HM Treasury has published its response to the consultation on the proposed increase of the Normal Minimum Pension Age (NMPA) from 55 to 57. Whilst this is a consultation response and is still therefore a proposal at this stage, this could have a significant impact for those affected if it is introduced on April 6th 2028.
Under the current law, this is the earliest age a person can access their pension arrangements (without incurring an unauthorised payments tax charge) unless the individual satisfies certain ill-health conditions, or they have a Protected Pension Age (PPA).
This means the increase in the NMPA from age 55 to 57 could impact people that are currently intending to access their pension benefits before age 57, if they are born after certain dates.
This scenario is best explained by way of an example:
Someone born on the 1st April 1973, can access their personal pension arrangements at age 55 (without incurring an unauthorised payments tax charge) if they wish ie. from 1st April 2028. However, if they choose not to do so (which may of course be the right thing to do) once the 6th April 2028 passes they would then have to wait until their 57th birthday, 6th April 2030, to have the option to access their benefits again.
However, as part of the implementation, the Government has issued draft legislation for a new Protected Pension Age (PPA) rules that will allow members of schemes that have an (unqualified) right to access earlier than 57 to retain their PPA.
The Government has outlined a protection regime for the increase to the NMPA in 2028 for any type of registered pension scheme if certain conditions are met. PPA is specific to an individual member of a particular scheme, so it would not apply to memberships of other schemes where there was no right to a PPA. Pension scheme members that will qualify for PPA are all members of the armed forces, police and fire public service pension schemes.
In addition, if your pension scheme is an HMRC registered pension scheme as of 5th April 2023, whose rules on 11 February 2021 conferred an unqualified right to access pension benefits earlier than age 57, then access to the benefits would still be available without incurring an unauthorised tax charge. This, therefore, provides individuals without a PPA, the opportunity to join a scheme that offers access at age 55 before 5th April 2023.
You will need to check with your pension scheme provider if it clearly states what access you are provided with and when. For example, where the rules expressly state that your benefits can be drawn from age 55, the Government considers that this would amount to an unqualified right. Conversely, where the rules refer to the NMPA or its underlying legislation, it is suggested that this would not give an unqualifying right to access benefits before age 57. Careful planning and consideration is therefore required.
In summary, for those born before 6th April 1971 there should be no impact.
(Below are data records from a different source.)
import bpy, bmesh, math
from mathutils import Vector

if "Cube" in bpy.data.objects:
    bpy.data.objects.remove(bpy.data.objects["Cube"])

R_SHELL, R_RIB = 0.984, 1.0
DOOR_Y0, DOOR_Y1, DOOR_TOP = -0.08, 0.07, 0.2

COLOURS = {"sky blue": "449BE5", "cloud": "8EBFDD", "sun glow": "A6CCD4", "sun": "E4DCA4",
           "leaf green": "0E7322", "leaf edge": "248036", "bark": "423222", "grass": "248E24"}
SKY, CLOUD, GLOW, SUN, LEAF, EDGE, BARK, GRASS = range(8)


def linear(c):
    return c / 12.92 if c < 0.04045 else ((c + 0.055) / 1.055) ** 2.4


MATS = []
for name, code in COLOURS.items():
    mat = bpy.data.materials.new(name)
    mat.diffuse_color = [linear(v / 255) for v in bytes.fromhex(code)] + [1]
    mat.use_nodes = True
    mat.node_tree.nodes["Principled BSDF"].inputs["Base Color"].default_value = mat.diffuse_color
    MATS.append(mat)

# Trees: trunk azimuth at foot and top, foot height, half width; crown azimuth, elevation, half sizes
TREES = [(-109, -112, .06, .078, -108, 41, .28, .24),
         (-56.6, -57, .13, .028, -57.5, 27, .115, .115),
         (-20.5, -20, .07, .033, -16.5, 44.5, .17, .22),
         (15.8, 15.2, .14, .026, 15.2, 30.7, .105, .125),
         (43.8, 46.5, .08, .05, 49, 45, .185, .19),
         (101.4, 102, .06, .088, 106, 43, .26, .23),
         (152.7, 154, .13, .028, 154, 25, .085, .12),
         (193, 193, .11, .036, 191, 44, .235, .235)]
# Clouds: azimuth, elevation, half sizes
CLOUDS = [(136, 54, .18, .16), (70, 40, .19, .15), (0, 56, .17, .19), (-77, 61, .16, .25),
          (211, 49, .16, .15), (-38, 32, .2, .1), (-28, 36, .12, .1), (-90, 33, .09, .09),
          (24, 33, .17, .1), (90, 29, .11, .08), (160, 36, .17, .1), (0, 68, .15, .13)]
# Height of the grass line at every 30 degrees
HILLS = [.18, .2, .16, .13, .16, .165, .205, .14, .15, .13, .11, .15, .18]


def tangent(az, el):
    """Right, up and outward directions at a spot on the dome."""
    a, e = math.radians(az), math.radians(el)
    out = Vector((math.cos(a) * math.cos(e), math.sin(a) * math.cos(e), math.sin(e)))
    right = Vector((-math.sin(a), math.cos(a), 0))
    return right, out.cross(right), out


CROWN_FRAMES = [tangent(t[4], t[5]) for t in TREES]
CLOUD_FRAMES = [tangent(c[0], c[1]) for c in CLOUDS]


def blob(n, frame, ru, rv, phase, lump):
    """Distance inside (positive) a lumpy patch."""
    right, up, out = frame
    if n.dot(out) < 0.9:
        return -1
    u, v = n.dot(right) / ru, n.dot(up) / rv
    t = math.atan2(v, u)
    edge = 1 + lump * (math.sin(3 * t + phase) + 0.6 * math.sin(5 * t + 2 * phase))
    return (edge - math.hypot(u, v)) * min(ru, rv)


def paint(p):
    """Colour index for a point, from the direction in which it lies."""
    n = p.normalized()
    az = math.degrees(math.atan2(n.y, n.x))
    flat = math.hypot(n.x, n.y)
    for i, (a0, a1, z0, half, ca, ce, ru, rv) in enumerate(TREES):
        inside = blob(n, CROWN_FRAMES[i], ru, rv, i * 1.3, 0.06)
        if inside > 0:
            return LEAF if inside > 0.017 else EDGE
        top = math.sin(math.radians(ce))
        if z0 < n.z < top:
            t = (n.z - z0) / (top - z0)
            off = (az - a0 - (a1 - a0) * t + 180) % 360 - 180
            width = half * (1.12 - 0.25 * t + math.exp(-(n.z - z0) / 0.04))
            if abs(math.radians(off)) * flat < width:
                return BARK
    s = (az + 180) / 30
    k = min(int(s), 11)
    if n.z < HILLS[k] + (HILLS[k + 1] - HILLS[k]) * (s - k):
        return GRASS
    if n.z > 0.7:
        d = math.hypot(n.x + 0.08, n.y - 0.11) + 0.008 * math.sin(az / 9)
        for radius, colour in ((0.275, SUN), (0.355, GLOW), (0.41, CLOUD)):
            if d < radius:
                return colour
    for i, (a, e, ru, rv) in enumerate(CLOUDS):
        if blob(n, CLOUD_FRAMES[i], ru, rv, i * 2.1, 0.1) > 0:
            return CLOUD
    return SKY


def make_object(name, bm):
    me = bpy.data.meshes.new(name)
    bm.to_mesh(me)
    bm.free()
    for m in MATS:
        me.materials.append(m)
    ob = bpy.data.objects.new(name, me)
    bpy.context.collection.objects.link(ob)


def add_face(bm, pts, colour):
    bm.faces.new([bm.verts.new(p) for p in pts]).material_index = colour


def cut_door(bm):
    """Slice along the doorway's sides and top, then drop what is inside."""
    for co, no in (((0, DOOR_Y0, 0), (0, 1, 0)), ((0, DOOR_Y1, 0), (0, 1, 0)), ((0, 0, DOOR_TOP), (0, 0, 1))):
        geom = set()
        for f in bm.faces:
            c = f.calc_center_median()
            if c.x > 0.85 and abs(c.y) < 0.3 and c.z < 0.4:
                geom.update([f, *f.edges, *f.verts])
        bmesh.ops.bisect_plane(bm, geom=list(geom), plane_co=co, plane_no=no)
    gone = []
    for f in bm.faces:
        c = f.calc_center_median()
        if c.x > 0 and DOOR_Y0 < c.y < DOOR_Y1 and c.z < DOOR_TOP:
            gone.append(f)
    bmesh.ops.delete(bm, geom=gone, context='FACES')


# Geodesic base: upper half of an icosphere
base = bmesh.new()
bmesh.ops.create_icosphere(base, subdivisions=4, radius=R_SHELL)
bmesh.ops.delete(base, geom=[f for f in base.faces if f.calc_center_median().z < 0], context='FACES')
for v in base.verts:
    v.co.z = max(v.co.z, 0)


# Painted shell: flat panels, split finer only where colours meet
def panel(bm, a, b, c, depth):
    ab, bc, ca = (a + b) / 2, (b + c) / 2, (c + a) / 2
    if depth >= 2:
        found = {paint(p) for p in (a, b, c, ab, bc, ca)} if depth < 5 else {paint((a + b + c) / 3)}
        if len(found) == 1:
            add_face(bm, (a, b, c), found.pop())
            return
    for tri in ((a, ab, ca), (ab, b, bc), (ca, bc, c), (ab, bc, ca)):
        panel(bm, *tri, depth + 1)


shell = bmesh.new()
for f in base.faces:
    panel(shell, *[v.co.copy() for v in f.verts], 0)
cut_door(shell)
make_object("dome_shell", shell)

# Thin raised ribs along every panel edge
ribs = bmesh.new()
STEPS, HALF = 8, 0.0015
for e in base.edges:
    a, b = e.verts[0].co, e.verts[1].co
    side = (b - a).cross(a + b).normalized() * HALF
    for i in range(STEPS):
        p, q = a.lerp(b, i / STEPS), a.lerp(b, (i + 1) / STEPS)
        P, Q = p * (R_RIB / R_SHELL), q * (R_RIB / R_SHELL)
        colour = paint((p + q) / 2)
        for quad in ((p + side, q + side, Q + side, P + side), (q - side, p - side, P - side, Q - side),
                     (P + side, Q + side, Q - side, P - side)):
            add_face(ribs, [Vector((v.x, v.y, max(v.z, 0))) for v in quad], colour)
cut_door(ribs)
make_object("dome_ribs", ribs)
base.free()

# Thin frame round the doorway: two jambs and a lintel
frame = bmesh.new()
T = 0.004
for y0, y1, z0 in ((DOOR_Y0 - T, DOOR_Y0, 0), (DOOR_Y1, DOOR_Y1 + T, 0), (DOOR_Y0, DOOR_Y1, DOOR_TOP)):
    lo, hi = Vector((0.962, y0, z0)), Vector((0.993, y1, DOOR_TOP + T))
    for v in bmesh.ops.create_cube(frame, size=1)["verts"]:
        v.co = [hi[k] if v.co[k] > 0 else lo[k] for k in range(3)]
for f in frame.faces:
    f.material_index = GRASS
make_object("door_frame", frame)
For those born after that date, the changes mean you may need to look more closely at your existing pension arrangements to help you plan your retirement effectively. Of course for much younger clients, whilst a protected retirement age of 55 may only provide a difference up to two years now, with the Government needing to continue to look at ways to continue to finance the state pension the NMPA could be even higher than 57 by the time this age is reached, however, time will tell as to whether that’s the case or otherwise.
At Armstrong Watson, we have Chartered Independent Financial Advisers. Our retirement planning expertise supports our quest to help our clients achieve prosperity, a secure future and peace of mind. This latest change to pension legislation shows the continued complexity around this crucial area of financial planning which means that independent financial advice is ever more important to get the right support to help make the right retirement decisions for you and your family.